═════ Data excerpts

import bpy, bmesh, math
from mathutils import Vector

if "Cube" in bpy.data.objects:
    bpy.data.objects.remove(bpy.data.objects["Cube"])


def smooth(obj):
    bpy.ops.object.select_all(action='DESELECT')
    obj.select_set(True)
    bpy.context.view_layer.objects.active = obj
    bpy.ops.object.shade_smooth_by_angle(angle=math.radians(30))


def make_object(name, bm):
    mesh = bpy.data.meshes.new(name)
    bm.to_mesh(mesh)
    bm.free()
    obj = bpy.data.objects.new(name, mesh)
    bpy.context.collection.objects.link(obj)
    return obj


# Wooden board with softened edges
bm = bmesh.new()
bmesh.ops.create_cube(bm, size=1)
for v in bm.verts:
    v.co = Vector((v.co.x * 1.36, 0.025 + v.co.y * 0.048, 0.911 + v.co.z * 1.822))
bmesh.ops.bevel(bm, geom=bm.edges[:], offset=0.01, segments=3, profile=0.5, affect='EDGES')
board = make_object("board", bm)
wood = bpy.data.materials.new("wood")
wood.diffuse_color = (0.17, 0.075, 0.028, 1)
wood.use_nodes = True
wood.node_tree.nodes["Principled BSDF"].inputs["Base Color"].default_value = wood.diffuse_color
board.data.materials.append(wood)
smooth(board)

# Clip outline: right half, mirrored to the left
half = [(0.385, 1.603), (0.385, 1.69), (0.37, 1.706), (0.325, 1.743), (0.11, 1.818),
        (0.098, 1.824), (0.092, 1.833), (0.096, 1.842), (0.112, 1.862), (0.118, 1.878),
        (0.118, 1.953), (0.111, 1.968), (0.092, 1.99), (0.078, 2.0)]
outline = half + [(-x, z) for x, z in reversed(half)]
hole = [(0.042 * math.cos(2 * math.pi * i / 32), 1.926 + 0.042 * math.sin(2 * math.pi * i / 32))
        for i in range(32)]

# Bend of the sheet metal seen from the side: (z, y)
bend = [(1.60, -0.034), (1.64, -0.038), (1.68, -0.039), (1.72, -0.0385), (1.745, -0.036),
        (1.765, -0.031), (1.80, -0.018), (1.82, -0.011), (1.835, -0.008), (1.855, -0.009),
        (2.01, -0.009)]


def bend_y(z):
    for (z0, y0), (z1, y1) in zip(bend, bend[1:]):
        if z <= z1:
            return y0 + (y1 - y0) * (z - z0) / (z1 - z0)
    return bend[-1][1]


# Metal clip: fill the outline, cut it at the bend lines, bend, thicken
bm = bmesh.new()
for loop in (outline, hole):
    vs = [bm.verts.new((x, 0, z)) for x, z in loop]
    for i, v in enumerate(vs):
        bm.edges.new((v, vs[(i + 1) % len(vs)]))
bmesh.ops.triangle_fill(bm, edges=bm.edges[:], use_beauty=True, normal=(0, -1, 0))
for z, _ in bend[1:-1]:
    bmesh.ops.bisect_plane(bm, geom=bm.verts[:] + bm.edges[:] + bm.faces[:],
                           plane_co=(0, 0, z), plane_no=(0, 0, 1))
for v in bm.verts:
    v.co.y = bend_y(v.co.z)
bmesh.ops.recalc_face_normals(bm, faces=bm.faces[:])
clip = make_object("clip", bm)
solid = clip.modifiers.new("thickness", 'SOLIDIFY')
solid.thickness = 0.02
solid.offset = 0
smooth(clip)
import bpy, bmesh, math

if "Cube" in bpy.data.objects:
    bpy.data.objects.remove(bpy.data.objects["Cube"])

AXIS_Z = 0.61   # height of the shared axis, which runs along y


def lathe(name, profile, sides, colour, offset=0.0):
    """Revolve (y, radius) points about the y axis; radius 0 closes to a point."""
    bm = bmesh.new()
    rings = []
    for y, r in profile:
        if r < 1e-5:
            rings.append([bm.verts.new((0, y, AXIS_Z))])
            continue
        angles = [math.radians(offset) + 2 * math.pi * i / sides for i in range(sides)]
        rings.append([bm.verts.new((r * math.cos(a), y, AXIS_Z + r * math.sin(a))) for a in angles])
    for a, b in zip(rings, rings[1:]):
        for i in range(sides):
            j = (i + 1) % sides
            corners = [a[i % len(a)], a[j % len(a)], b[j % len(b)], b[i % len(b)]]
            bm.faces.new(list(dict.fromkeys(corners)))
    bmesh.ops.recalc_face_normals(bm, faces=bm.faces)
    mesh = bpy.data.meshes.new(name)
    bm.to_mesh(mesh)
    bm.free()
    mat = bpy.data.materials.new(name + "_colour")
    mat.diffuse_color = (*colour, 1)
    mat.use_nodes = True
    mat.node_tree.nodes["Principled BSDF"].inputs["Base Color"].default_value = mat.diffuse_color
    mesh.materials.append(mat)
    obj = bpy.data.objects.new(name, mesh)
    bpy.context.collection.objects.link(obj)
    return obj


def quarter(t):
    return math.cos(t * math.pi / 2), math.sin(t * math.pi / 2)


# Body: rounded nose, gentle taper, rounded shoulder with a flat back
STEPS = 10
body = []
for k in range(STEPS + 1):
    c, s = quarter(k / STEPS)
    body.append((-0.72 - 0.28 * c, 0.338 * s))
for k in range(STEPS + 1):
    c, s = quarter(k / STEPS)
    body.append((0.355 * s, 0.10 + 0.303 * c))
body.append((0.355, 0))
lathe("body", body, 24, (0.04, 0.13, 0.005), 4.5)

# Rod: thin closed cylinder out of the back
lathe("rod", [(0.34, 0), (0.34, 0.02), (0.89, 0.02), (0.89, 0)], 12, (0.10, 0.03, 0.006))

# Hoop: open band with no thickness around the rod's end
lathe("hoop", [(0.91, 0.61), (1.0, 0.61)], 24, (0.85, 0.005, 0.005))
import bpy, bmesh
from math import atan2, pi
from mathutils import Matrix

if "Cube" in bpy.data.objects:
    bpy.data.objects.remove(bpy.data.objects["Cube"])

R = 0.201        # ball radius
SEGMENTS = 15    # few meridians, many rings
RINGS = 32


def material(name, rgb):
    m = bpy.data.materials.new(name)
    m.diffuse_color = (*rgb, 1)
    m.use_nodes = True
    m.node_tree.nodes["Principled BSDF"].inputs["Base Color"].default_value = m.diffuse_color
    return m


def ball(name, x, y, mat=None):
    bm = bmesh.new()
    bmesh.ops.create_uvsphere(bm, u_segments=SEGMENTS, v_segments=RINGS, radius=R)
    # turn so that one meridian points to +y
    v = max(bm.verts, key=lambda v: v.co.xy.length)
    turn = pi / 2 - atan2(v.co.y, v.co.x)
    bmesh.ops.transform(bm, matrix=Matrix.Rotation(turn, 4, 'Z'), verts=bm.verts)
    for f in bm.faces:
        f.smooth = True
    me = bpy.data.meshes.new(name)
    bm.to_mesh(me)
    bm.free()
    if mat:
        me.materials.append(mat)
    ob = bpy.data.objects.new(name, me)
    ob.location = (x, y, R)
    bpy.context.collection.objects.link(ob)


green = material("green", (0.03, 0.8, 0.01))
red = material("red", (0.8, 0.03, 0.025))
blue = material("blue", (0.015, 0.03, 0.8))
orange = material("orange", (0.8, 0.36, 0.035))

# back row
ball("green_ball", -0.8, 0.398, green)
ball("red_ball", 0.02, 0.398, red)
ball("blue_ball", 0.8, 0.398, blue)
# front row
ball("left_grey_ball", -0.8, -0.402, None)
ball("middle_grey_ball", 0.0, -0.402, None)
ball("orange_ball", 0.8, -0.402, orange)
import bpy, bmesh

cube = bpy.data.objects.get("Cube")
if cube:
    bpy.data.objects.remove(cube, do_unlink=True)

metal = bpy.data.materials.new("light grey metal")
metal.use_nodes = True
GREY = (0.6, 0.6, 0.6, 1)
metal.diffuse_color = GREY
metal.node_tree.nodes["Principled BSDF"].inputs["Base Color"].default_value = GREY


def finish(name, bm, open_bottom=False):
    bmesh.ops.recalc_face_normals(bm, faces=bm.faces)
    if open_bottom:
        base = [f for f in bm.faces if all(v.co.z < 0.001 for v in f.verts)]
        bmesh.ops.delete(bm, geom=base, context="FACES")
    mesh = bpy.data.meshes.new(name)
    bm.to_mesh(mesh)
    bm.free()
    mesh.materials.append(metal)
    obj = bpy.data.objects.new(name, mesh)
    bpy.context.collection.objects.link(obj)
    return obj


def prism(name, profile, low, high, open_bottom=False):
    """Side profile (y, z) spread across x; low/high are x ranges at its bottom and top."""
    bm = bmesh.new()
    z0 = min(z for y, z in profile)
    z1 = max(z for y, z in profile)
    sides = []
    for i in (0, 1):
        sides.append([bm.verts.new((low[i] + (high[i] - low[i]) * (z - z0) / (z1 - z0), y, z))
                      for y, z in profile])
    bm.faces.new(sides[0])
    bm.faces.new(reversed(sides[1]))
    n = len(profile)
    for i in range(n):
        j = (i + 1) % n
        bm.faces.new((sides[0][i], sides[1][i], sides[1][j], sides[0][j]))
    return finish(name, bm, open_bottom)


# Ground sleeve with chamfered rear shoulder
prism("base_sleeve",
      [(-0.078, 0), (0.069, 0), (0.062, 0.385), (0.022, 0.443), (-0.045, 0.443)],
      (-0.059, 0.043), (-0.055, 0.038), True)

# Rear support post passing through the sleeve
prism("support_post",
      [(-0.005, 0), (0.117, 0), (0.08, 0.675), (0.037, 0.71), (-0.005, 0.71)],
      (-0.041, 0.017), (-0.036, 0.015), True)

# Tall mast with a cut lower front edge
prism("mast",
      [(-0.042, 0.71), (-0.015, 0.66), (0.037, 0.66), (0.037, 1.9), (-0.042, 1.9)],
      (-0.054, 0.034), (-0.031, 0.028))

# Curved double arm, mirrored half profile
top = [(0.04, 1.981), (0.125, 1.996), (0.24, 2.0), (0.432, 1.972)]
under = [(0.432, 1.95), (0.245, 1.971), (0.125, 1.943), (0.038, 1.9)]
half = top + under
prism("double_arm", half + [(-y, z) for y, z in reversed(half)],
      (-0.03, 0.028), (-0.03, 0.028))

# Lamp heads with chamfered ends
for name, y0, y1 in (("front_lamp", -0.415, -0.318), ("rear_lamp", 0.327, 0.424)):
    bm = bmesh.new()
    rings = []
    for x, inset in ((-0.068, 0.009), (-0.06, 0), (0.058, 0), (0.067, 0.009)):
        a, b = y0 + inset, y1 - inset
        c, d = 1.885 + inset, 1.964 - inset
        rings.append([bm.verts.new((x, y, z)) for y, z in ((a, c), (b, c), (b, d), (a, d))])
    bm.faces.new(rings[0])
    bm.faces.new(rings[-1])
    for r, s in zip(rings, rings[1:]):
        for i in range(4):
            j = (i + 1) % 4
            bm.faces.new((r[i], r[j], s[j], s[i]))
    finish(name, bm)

══════════

**Work instructions**: Report each line of the data that includes the string "None".

**Result**:
def ball(name, x, y, mat=None):
ball("left_grey_ball", -0.8, -0.402, None)
ball("middle_grey_ball", 0.0, -0.402, None)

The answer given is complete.